That took us by surprise.
We kept a keen watch on the Kickstarter throughout. Each day we’d count up the number of people pledging for levels with an All Rolled Up included. When they eventually sold out, it started to dawn how much work would be involved – not least the sourcing of such a large volume of fabric.
Fil had prototypes ready for Dragonmeet – so Cat, Simon Rogers, and Ken Hite could all have a look. I contributed the badge design for the outside – with a design idea based on the draft cover for Dracula Unredacted.
After the thrill of seeing the Kickstarter end so well and the multitude of All Rolled Up claimed, the New Year meant we had to plan very carefully to hit our target dates. The business has a regular supply of online orders, as well as necessary stocking up for big events. And fabric takes time – often months – to come in from our suppliers.
By early Spring and the next Concrete Cow, we’d firmed up the supplies and I had a dozen alternate designs for the Dracula Dossier badge that would go with it. UK Games Expo in May absorbed all sewing efforts thereafter, so we didn’t get down to the nitty-gritty until summer.
In the following three months, Fil set to cutting, sorting, organizing and sewing the component parts of the two designs – with my assistance and our youngest son, David. Bit by bit they came together and I spent time finalising the badge design and getting it printed up.
The time wasn’t without challenges, for when you rely upon machines they invariably let you down just to remind you how much you depend on them.
BackerKit made life interesting. As the pledge levels didn’t commit to anything more than an All Rolled Up, we had to wait until completion of the BackerKit entries to discover the balance of black and red. We had early calls that provided a rough ratio – black winning over red – but it was some time before we had finalised figures. In addition, we had to make extra, because when you run a Kickstarter you need to allow for those unexpected eventualities.
We rooted through the garage and pulled out the biggest box. As it happens, with just enough padding, it holds all the All Rolled Up rather neatly. Once Fil completed the game rolls, I designed the labels for the packaging. Gareth Ryder-Hanrahan and I came up with the names – The Black Archive and The Red Room, respectively.
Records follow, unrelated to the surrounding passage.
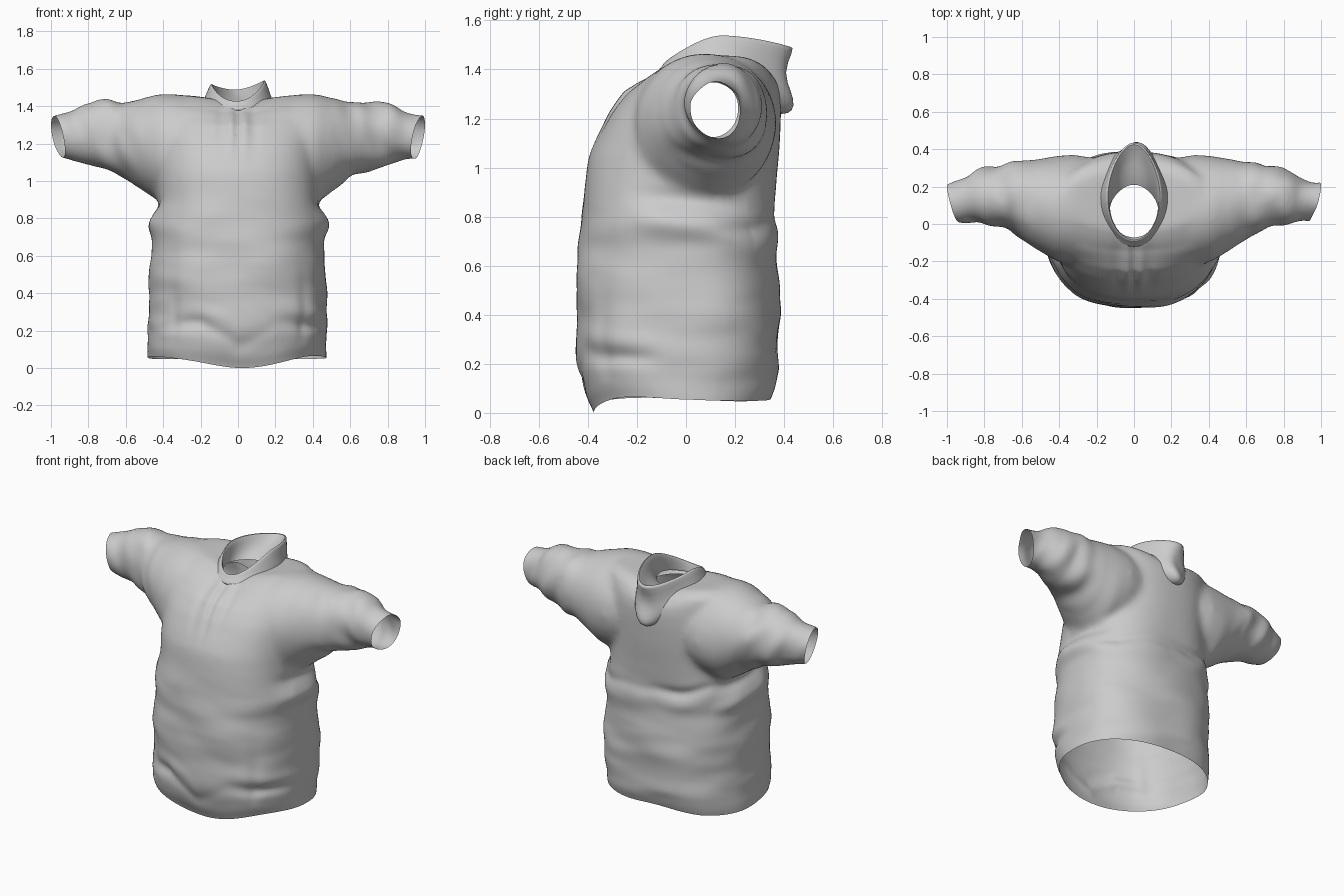
import bpy, bmesh
from math import sin, cos, pi, exp, tau
from mathutils import Vector, noise

if "Cube" in bpy.data.objects:
    bpy.data.objects.remove(bpy.data.objects["Cube"])


def spow(v, e):
    return (abs(v) ** e) * (1 if v >= 0 else -1)


def loft(bm, rings, caps=True):
    """Skin a list of closed point rings; optionally cap both ends."""
    loops = [[bm.verts.new(p) for p in r] for r in rings]
    n = len(loops[0])
    for a, b in zip(loops, loops[1:]):
        for i in range(n):
            j = (i + 1) % n
            bm.faces.new((a[i], a[j], b[j], b[i]))
    if caps:
        bm.faces.new(loops[0][::-1])
        bm.faces.new(loops[-1])


def make_object(name, bm):
    bmesh.ops.recalc_face_normals(bm, faces=bm.faces)
    me = bpy.data.meshes.new(name)
    bm.to_mesh(me)
    bm.free()
    ob = bpy.data.objects.new(name, me)
    bpy.context.collection.objects.link(ob)
    bpy.context.view_layer.objects.active = ob
    ob.select_set(True)
    return ob


def bump(v, centre, width):
    return exp(-((v - centre) / width) ** 2)


def ramp(v):
    return min(1, max(0, v))


# torso sections: z, half width, front y, back y
TORSO = [(-.10, .47, -.36, .32), (.04, .475, -.375, .335), (.10, .48, -.415, .36),
         (.18, .48, -.44, .378), (.40, .475, -.445, .382), (.60, .465, -.44, .375),
         (.74, .465, -.435, .37), (.82, .455, -.43, .36), (.90, .435, -.42, .367),
         (1.05, .43, -.395, .377), (1.13, .43, -.36, .382), (1.22, .43, -.31, .387),
         (1.31, .43, -.24, .387), (1.38, .43, -.17, .375), (1.43, .41, -.10, .34),
         (1.46, .36, -.03, .28)]
# sleeve sections: x, front y, back y, bottom z, top z
SLEEVE = [(.15, -.20, .34, .95, 1.42), (.32, -.22, .37, .89, 1.465), (.42, -.20, .365, .88, 1.465),
          (.50, -.15, .35, .94, 1.445), (.60, -.085, .335, 1.015, 1.425), (.68, -.035, .325, 1.05, 1.43),
          (.76, -.01, .305, 1.07, 1.425), (.84, .005, .28, 1.09, 1.405), (.90, .012, .245, 1.11, 1.375),
          (.97, .02, .22, 1.12, 1.345), (1.08, .02, .22, 1.12, 1.345)]

bm = bmesh.new()
N = 64
rings = []
for z, w, yf, yb in TORSO:
    ring = []
    for i in range(N):
        s, c = sin(tau * i / N), cos(tau * i / N)
        y = spow(s, .82)
        yc = 0 if yf < -.1 else (yf + yb) / 2
        ring.append((w * spow(c, .82), yc + y * (yb - yc if y > 0 else yc - yf), z))
    rings.append(ring)
loft(bm, rings)
for side in (-1, 1):
    loft(bm, [[(side * x, (y0 + y1) / 2 + (y1 - y0) / 2 * cos(tau * i / 40),
                (z0 + z1) / 2 + (z1 - z0) / 2 * sin(tau * i / 40)) for i in range(40)]
              for x, y0, y1, z0, z1 in SLEEVE])
shirt = make_object("shirt_body_and_sleeves", bm)

# fuse torso and sleeves into one cloth skin
m = shirt.modifiers.new("fuse", 'REMESH')
m.mode = 'VOXEL'
m.voxel_size = .016
m = shirt.modifiers.new("relax", 'SMOOTH')
m.factor, m.iterations = .5, 22
for m in list(shirt.modifiers):
    bpy.ops.object.modifier_apply(modifier=m.name)

# open the hem, cuffs and neck
bm = bmesh.new()
bm.from_mesh(shirt.data)
cuts = [((0, 0, .055), (0, 0, -1))] + [((s * .962, .12, 1.23), (s, -.3, -.2)) for s in (-1, 1)]
for co, no in cuts:
    bmesh.ops.bisect_plane(bm, geom=bm.verts[:] + bm.edges[:] + bm.faces[:],
                           plane_co=co, plane_no=no, clear_outer=True)
neck = [f for f in bm.faces if f.calc_center_median().z > 1.25 and
        (f.calc_center_median().x / .145) ** 2 + ((f.calc_center_median().y - .09) / .18) ** 2 < 1]
bmesh.ops.delete(bm, geom=neck, context='FACES')

# folds, pocket and hem shape
bm.normal_update()
moves = []
for v in bm.verts:
    x, y, z = v.co
    ax = abs(x)
    front, back = ramp(-y / .15), ramp(y / .15)
    torso = ramp((.55 - ax) / .1)
    # patchy strength so folds fade in and out
    patch = ramp(.55 + .9 * noise.noise(Vector((x * 3.1 + 5, y * 3.1, z * 3.1))))
    low = ramp((1 - z) / .3)
    d = .010 * noise.noise(Vector((x * 3, y * 3, z * 5))) * torso * (.5 + low)
    d += .007 * noise.noise(Vector((x * 4 + z * 3, y * 4, z * 11))) * low
    d += .022 * noise.noise(Vector((x * 9 + z * 3, y * 5 + 7, z * 5))) * ramp((ax - .5) / .15)
    # pleats under the collar
    pleat = front * bump(z, 1.32, .14)
    d += pleat * (.010 * bump(ax, .035, .02) - .010 * bump(x, 0, .015) - .007 * bump(ax, .09, .025))
    # pouch pocket edges
    pocket = ramp((.65 - z) / .3) * ramp((z - .12) / .08)
    d -= front * pocket * .013 * bump(ax, .35, .03) * patch
    # gathered hem
    zc = .15 + .09 * ramp(ax / .2) - .14 * max(0, ax - .25) + .03 * noise.noise(Vector((x * 6, 1, 2)))
    d -= front * .022 * bump(z, zc, .035) * patch
    d += front * .006 * bump(z, zc + .08, .04) * patch
    # waist folds at the sides and across the back
    sidew = ramp((ax - .36) / .08) * torso * ramp((y + .25) / .15)
    d += sidew * (.020 * bump(z, .76 - .15 * y, .05) - .014 * bump(z, .87 - .1 * y, .035))
    zb = .80 - .10 * x + .05 * noise.noise(Vector((x * 4, 3, 1)))
    d += back * torso * patch * (.008 * bump(z, zb - .08, .04) - .018 * bump(z, zb, .03))
    dz = -.035 * bump(x, 0, .19) * ramp((z - 1.3) / .1)
    t = ramp(1 - (z - .055) / .2)
    if y < 0:
        dz -= .055 * t * bump(x, 0, .24)
    dz += .009 * t * sin(7 * x + 6 * y)
    moves.append((v, v.normal * d + Vector((0, 0, dz))))
for v, o in moves:
    v.co += o
lowest = min(v.co.z for v in bm.verts)
for v in bm.verts:
    v.co.z -= lowest * max(0, 1 - v.co.z / .3)
bm.to_mesh(shirt.data)
bm.free()
bpy.ops.object.shade_smooth_by_angle(angle=pi / 4)
shirt.select_set(False)

# collar and hood: half width, front y, side y, back y, front z, side z, back z
HOOD = [(.13, -.072, .07, .21, 1.375, 1.40, 1.40), (.128, -.075, .09, .27, 1.39, 1.45, 1.43),
        (.13, -.08, .12, .37, 1.41, 1.505, 1.455), (.14, -.085, .14, .435, 1.43, 1.535, 1.50),
        (.15, -.092, .14, .44, 1.425, 1.525, 1.48), (.17, -.10, .14, .405, 1.41, 1.47, 1.38),
        (.185, -.12, .14, .43, 1.39, 1.435, 1.30), (.19, -.125, .15, .435, 1.38, 1.41, 1.25),
        (.18, -.115, .15, .41, 1.37, 1.385, 1.215), (.16, -.09, .14, .355, 1.35, 1.37, 1.22)]
bm = bmesh.new()
rings = []
for k, (w, yf, ys, yb, zf, zs, zb) in enumerate(HOOD):
    ring = []
    for i in range(48):
        a = tau * i / 48
        s, c = sin(a), cos(a)
        pinch = 1 - .16 * max(0, c) ** 2
        y = ys + (yb - ys if c > 0 else ys - yf) * c
        z = zs + ((zb if c > 0 else zf) - zs) * abs(c) ** (1.7 if c > 0 else 1.5)
        fold = .014 * sin(5 * a + k) * max(0, c) * (k > 4)
        ring.append((w * s * pinch, y + fold, z + .012 * s * max(0, 1 - abs(k - 3) / 3)))
    rings.append(ring)
loft(bm, rings, caps=False)
hood = make_object("collar_and_folded_hood", bm)
m = hood.modifiers.new("soften", 'SUBSURF')
m.levels = m.render_levels = 1
bpy.ops.object.shade_smooth_by_angle(angle=pi / 3)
It seemed appropriate to get one of the game designers involved!
Then, secured in individual plastic bags, labelled and pressed, they travelled cross-country to Pelgrane Press in preparation for the final release. Since then, we’ve seen them scattered far and wide across the globe – most recently, during the mammoth 18-hour game of The Dracula Dossier at Longcon.
And most important for all would-be vampire hunters loading up their The Black Archive All Rolled Up accessory for the first time – you’ll find the pocket on the far side of the pen and pencil tidy has more than enough room to hold your favourite, seasoned wooden stake.
As nominated products in 2016 ENnie Awards, you can vote for both All Rolled Up – Dracula Dossier: The Black Archive (Best Play Aid/Accessory) and Dracula Dossier – Director’s Handbook (Best Adventure, Best Writing and Product of the Year).